• Work request: From the first line onward, reproduce the records exactly; the final line to include is the one holding "co.z - co.x".

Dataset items

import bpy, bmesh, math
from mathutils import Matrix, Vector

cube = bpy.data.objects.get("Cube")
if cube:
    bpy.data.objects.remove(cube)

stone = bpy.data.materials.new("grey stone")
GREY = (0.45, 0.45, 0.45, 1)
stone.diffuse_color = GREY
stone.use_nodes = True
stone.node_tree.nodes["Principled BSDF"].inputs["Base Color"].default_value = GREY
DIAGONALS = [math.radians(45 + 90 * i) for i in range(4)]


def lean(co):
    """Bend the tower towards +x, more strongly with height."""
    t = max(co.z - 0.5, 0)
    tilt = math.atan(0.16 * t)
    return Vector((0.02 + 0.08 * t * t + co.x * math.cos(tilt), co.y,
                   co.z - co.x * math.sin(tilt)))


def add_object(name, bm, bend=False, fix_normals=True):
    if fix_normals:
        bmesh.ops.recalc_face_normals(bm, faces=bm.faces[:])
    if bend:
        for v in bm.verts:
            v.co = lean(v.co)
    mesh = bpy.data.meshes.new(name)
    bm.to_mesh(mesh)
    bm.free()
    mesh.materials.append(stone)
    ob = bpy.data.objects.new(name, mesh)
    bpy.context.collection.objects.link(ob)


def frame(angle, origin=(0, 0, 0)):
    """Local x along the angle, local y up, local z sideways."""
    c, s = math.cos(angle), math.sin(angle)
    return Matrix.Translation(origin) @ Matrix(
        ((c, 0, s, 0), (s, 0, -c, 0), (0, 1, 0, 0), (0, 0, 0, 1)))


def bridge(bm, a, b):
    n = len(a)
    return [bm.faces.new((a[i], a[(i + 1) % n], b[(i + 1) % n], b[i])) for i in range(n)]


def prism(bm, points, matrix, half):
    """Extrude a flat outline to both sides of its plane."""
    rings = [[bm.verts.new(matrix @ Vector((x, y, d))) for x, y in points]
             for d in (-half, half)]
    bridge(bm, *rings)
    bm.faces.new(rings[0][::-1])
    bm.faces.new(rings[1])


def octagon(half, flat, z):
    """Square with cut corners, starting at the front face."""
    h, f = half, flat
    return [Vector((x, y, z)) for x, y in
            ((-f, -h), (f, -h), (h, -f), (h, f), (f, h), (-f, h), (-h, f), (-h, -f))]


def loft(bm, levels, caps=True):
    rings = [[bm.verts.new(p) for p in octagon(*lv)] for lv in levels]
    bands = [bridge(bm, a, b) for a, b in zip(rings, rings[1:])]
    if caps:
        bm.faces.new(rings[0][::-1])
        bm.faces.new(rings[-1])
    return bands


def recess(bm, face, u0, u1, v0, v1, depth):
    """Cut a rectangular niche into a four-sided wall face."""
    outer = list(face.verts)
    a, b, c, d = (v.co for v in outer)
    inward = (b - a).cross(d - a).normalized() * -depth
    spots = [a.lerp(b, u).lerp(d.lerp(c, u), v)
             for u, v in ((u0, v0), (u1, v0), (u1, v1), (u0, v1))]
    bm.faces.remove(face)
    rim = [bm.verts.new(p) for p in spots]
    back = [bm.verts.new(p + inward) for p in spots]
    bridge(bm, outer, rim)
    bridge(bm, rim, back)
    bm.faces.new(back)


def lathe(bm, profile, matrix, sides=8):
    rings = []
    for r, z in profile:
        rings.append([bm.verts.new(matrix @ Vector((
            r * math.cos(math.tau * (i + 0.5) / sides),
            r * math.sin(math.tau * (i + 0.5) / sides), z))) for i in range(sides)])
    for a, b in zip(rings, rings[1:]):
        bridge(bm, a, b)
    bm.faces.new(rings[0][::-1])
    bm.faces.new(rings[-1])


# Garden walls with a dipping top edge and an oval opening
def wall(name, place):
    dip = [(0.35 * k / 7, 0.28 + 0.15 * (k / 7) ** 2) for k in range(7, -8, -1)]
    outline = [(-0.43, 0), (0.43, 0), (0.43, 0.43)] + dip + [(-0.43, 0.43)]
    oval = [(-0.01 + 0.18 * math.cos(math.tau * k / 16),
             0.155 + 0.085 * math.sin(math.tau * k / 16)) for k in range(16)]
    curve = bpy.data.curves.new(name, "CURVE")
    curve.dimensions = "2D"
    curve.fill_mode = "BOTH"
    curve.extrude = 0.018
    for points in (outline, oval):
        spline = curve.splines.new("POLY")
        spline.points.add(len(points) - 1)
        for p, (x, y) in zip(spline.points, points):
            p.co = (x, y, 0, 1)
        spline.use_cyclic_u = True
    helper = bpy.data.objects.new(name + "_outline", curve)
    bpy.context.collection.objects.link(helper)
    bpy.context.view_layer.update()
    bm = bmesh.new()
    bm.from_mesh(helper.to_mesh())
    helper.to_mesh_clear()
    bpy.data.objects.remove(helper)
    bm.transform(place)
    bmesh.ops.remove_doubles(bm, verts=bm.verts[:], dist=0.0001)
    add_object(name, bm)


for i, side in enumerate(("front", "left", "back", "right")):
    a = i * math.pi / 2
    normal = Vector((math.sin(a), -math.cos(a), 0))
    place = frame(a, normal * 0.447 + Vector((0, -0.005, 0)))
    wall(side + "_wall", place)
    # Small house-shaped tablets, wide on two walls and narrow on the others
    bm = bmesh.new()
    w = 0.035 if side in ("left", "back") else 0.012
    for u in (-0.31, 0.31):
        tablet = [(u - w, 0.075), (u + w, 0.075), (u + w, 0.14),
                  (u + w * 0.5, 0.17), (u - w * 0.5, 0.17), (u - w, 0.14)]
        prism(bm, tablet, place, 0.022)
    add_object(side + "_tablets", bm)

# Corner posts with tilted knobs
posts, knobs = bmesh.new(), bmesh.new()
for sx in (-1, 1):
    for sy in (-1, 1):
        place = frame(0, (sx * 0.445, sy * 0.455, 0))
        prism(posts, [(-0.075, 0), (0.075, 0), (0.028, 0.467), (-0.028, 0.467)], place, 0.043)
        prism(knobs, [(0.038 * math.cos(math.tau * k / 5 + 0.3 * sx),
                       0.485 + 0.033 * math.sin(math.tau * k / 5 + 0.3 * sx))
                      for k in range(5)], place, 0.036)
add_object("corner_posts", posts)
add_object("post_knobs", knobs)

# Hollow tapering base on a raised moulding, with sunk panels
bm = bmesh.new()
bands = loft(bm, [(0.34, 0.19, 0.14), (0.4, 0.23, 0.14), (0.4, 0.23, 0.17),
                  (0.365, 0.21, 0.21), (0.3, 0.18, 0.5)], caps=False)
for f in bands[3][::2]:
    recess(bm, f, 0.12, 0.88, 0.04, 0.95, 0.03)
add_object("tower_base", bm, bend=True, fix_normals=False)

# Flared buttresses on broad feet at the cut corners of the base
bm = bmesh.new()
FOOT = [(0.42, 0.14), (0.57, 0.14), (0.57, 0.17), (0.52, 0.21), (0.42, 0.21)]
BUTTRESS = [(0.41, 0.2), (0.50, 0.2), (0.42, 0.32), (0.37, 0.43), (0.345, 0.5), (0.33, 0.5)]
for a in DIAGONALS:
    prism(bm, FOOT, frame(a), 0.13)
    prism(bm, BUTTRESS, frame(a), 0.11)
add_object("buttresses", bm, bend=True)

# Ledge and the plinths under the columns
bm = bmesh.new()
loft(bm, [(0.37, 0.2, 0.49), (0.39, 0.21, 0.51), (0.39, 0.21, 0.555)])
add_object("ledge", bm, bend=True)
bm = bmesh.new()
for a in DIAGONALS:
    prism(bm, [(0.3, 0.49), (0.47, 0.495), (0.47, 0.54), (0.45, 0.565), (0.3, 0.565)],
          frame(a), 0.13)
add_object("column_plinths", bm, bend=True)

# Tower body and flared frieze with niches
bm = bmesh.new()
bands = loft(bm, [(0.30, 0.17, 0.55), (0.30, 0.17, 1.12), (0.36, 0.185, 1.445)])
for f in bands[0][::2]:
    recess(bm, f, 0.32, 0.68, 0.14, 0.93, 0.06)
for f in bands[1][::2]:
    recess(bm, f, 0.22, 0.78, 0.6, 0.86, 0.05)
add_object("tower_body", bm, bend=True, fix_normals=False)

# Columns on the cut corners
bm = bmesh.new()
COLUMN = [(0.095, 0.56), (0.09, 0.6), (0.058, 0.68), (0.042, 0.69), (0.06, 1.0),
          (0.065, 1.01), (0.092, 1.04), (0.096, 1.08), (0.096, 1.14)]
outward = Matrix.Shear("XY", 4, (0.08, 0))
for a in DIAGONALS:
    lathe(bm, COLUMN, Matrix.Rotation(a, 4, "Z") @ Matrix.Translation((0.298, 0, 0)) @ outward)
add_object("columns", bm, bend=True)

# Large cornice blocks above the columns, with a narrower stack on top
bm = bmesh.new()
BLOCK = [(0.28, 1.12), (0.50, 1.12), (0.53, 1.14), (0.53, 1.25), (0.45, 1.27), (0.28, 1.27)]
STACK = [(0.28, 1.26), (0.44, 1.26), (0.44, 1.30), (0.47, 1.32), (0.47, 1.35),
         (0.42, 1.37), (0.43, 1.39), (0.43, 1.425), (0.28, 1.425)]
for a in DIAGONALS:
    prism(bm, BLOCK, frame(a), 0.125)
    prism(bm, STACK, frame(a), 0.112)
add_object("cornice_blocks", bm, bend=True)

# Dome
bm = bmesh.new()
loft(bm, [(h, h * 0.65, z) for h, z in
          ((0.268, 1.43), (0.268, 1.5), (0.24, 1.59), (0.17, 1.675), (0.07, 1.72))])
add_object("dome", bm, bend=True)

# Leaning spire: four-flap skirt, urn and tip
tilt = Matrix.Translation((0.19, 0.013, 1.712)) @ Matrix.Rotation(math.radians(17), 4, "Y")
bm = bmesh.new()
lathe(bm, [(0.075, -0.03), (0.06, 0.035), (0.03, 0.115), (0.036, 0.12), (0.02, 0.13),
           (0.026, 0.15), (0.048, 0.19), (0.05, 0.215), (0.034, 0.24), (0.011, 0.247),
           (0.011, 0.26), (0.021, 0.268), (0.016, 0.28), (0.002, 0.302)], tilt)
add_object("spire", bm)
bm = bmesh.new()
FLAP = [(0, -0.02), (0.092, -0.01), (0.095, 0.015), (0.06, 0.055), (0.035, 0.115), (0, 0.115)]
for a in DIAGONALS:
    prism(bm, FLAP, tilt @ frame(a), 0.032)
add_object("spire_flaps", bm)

• Written solution:
import bpy, bmesh, math
from mathutils import Matrix, Vector

cube = bpy.data.objects.get("Cube")
if cube:
    bpy.data.objects.remove(cube)

stone = bpy.data.materials.new("grey stone")
GREY = (0.45, 0.45, 0.45, 1)
stone.diffuse_color = GREY
stone.use_nodes = True
stone.node_tree.nodes["Principled BSDF"].inputs["Base Color"].default_value = GREY
DIAGONALS = [math.radians(45 + 90 * i) for i in range(4)]


def lean(co):
    """Bend the tower towards +x, more strongly with height."""
    t = max(co.z - 0.5, 0)
    tilt = math.atan(0.16 * t)
    return Vector((0.02 + 0.08 * t * t + co.x * math.cos(tilt), co.y,
                   co.z - co.x * math.sin(tilt)))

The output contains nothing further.